China’s worrying attitude to international relations
There are three key risks for investors in Xi’s China. The first major risk is that the country is running out of time for reform. The second concern is the heavy hand of the state in all areas of the economy and society. These were covered in our two recent posts.
The third risk is China’s more muscular attitude to international relations.
Under Xi, China is cranking up its use of force. The worsening situation in the western province of Xinjiang was an early sign of this. There have long been human-rights issues in this region, but what has happened in the last few years is very different to anything seen before.
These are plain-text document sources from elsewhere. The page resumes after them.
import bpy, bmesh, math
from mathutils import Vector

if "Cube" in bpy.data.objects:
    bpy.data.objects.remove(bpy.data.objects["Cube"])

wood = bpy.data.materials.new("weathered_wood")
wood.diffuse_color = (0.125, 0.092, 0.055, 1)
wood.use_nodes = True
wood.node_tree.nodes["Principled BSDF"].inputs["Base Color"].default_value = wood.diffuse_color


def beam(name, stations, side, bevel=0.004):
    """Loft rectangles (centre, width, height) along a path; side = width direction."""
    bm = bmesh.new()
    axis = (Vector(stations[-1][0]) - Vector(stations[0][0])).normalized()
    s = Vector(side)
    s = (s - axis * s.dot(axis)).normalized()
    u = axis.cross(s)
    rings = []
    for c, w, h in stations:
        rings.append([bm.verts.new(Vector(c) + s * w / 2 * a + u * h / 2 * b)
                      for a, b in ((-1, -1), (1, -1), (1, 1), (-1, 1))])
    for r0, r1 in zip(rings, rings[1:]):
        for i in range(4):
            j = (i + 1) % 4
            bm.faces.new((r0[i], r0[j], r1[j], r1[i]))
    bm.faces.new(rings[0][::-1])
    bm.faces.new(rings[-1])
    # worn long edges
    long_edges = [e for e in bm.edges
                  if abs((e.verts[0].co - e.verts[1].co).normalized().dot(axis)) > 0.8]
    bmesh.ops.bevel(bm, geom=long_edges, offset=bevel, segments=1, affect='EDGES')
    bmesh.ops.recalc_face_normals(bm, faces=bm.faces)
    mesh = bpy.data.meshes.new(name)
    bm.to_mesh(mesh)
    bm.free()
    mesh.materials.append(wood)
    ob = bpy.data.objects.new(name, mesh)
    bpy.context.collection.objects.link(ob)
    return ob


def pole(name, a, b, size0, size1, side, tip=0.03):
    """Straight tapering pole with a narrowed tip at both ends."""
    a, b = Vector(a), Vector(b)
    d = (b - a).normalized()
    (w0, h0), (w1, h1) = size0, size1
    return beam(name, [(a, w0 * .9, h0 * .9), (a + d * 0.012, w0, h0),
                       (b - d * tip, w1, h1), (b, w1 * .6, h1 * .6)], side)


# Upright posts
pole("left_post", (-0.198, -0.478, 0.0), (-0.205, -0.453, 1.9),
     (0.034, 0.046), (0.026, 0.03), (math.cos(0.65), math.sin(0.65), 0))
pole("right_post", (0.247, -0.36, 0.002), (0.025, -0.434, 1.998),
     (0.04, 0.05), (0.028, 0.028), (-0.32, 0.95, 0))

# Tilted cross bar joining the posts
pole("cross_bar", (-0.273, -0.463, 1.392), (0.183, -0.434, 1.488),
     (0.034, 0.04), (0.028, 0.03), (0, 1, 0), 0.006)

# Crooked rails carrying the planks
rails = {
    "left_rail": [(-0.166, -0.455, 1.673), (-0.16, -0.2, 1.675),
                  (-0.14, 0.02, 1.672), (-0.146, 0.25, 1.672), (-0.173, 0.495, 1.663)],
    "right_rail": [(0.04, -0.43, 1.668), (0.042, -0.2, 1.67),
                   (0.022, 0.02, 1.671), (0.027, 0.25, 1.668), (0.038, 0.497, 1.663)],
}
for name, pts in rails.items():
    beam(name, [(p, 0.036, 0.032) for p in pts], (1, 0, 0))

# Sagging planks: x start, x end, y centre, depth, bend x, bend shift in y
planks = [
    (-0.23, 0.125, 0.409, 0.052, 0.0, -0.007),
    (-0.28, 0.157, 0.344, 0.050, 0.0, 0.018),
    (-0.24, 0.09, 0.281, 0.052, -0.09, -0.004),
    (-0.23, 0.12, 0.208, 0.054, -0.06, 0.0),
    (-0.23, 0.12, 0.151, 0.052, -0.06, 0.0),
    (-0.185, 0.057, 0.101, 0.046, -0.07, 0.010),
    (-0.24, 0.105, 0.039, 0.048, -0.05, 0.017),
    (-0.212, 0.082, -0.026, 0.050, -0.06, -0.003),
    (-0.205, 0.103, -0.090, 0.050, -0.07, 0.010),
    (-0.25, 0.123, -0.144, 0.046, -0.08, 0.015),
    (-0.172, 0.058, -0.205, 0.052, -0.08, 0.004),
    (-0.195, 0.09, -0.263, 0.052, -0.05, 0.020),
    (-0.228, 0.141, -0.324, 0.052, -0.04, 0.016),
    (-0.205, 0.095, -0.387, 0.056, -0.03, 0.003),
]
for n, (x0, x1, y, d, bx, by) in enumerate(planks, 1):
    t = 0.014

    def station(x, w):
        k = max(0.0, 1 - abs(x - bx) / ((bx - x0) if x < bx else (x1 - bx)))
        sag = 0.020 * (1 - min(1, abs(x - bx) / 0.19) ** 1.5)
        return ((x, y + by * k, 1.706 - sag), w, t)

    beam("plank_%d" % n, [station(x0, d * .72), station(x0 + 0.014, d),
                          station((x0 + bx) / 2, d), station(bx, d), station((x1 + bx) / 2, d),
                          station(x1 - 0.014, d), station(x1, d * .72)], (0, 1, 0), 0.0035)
The government has built what can only be called concentration camps and detained several million Uyghur Muslims without trial to stamp out any sense of a separate local identity and culture. This was followed by the crackdown in Hong Kong. It’s easy to understand why China’s top leaders are concerned about mass protests (not only could these one day pose a threat to party rule, but many – including Xi – are probably instinctively fearful of social unrest due to their experiences in the Cultural Revolution). However, the imposition of the national security law – which has been used to crush all political opposition, no matter how peaceful – erases basic civil rights and the rule of law in Hong Kong. The “one country, two systems” promise, which was supposed to last until 2047, has been cast aside.
In this context, China’s military threats towards Taiwan must be taken seriously. The government in Beijing has no legitimate historical claim to rule Taiwan, but the idea that it does – and that the island is a renegade province that should be reclaimed by force if necessary – is universally believed in China. Hence the growing nationalistic, militaristic sentiment in the country – shown by everything from comments by top figures in the party to regular videos of the army demonstrating weapons and exercises focused on a hypothetical invasion of Taiwan – is worrying.
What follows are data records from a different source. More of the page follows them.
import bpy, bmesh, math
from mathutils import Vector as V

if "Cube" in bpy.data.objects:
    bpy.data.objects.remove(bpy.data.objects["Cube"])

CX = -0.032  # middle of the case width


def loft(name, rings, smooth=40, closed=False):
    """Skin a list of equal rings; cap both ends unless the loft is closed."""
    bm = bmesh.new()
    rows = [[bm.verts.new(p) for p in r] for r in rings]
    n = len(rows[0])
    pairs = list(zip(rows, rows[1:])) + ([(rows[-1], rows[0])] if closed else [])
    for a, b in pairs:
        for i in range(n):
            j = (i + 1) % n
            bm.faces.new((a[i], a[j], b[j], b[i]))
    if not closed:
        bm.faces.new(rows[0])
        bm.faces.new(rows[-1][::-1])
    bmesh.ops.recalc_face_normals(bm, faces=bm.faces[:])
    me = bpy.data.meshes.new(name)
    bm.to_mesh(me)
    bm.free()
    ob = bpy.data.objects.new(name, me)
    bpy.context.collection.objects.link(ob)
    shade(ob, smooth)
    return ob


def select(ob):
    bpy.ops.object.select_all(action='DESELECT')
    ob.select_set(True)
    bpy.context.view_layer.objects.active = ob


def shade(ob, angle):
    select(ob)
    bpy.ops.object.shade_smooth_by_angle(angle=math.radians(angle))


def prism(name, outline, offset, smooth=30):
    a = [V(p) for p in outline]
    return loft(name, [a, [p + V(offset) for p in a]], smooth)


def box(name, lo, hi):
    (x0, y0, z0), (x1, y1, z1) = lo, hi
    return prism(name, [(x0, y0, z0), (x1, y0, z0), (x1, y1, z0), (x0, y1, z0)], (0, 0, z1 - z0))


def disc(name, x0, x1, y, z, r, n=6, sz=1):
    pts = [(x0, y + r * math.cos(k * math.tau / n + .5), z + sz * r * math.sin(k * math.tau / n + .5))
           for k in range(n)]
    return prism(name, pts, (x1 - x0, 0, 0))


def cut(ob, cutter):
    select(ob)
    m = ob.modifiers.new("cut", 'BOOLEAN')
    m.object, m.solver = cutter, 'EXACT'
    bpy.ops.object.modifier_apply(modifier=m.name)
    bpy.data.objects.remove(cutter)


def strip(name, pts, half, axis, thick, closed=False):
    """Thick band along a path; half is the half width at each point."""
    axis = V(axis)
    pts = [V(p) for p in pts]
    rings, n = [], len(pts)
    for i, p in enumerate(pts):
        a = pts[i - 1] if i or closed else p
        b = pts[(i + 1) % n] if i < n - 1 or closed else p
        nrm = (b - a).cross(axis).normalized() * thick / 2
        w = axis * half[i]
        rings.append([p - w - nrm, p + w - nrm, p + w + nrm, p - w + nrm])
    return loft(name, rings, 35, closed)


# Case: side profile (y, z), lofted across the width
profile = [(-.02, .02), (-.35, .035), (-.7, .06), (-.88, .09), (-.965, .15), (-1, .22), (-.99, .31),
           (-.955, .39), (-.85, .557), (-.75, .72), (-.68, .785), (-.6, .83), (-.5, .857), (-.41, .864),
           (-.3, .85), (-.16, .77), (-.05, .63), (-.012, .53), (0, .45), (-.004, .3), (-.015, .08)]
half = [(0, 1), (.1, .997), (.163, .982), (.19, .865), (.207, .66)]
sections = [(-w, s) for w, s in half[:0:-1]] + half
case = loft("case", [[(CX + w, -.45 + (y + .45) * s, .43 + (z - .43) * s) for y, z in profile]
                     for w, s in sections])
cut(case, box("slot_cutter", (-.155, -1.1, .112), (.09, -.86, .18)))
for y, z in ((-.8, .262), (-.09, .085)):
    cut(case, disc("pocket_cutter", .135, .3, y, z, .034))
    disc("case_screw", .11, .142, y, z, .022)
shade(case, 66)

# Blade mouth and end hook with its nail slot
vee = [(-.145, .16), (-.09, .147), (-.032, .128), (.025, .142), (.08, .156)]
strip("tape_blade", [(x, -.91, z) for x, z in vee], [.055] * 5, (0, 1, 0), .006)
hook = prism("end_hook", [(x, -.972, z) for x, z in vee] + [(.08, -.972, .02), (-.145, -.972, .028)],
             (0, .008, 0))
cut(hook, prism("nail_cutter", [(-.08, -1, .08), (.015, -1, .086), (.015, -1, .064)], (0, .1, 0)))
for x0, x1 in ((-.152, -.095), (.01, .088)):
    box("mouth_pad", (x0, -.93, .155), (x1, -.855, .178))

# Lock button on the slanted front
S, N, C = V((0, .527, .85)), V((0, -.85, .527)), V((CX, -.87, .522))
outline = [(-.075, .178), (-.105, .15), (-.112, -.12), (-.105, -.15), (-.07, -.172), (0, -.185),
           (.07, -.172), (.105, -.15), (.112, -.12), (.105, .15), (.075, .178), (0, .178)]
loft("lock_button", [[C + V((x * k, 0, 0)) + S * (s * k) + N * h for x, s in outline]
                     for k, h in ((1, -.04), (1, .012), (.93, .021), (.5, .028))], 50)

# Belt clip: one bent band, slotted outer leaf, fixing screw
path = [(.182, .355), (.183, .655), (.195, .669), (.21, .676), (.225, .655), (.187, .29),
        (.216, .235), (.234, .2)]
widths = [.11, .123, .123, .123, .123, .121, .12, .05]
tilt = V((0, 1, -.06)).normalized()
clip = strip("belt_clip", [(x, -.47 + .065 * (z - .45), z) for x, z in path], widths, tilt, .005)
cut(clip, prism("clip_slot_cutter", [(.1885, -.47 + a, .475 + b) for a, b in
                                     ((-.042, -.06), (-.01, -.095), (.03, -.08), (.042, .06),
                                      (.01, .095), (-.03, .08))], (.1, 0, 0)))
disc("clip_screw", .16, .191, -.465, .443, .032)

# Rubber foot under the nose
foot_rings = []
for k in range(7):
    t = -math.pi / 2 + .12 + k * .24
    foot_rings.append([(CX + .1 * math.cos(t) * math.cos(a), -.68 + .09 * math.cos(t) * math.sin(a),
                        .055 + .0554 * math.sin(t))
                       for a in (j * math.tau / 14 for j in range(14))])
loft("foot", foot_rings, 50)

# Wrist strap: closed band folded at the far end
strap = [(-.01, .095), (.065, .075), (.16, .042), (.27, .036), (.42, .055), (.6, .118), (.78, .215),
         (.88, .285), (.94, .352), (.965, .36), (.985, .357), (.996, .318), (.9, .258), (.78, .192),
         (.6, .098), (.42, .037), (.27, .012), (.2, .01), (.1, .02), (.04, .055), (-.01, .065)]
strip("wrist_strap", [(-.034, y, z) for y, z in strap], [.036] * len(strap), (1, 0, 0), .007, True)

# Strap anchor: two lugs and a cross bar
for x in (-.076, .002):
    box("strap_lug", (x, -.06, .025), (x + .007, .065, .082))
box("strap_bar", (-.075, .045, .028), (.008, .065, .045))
It’s impossible to know if Xi genuinely has any intent to invade (displays of military power also help project strength abroad and stir national pride at home), but it is disturbingly plausible that he might conclude in five or ten years that it would secure his place in history. Even more unpredictably, governments sometimes lose control of the sentiments they stir up. One can imagine a scenario in which a leader struggling with other issues that dent his popularity and threaten his control – eg, a prolonged economic slump – gets carried down a path they didn’t originally intend to follow.
All this is a very bleak perspective. The outcomes may be much better. China still has much long-term potential. Yet it is increasingly difficult to be confident at present. Investors have become used to talking about growth opportunities, but maybe a shorter-term focus on value will do better while we see how much more disruption Xi’s vision will bring.
12th January 2022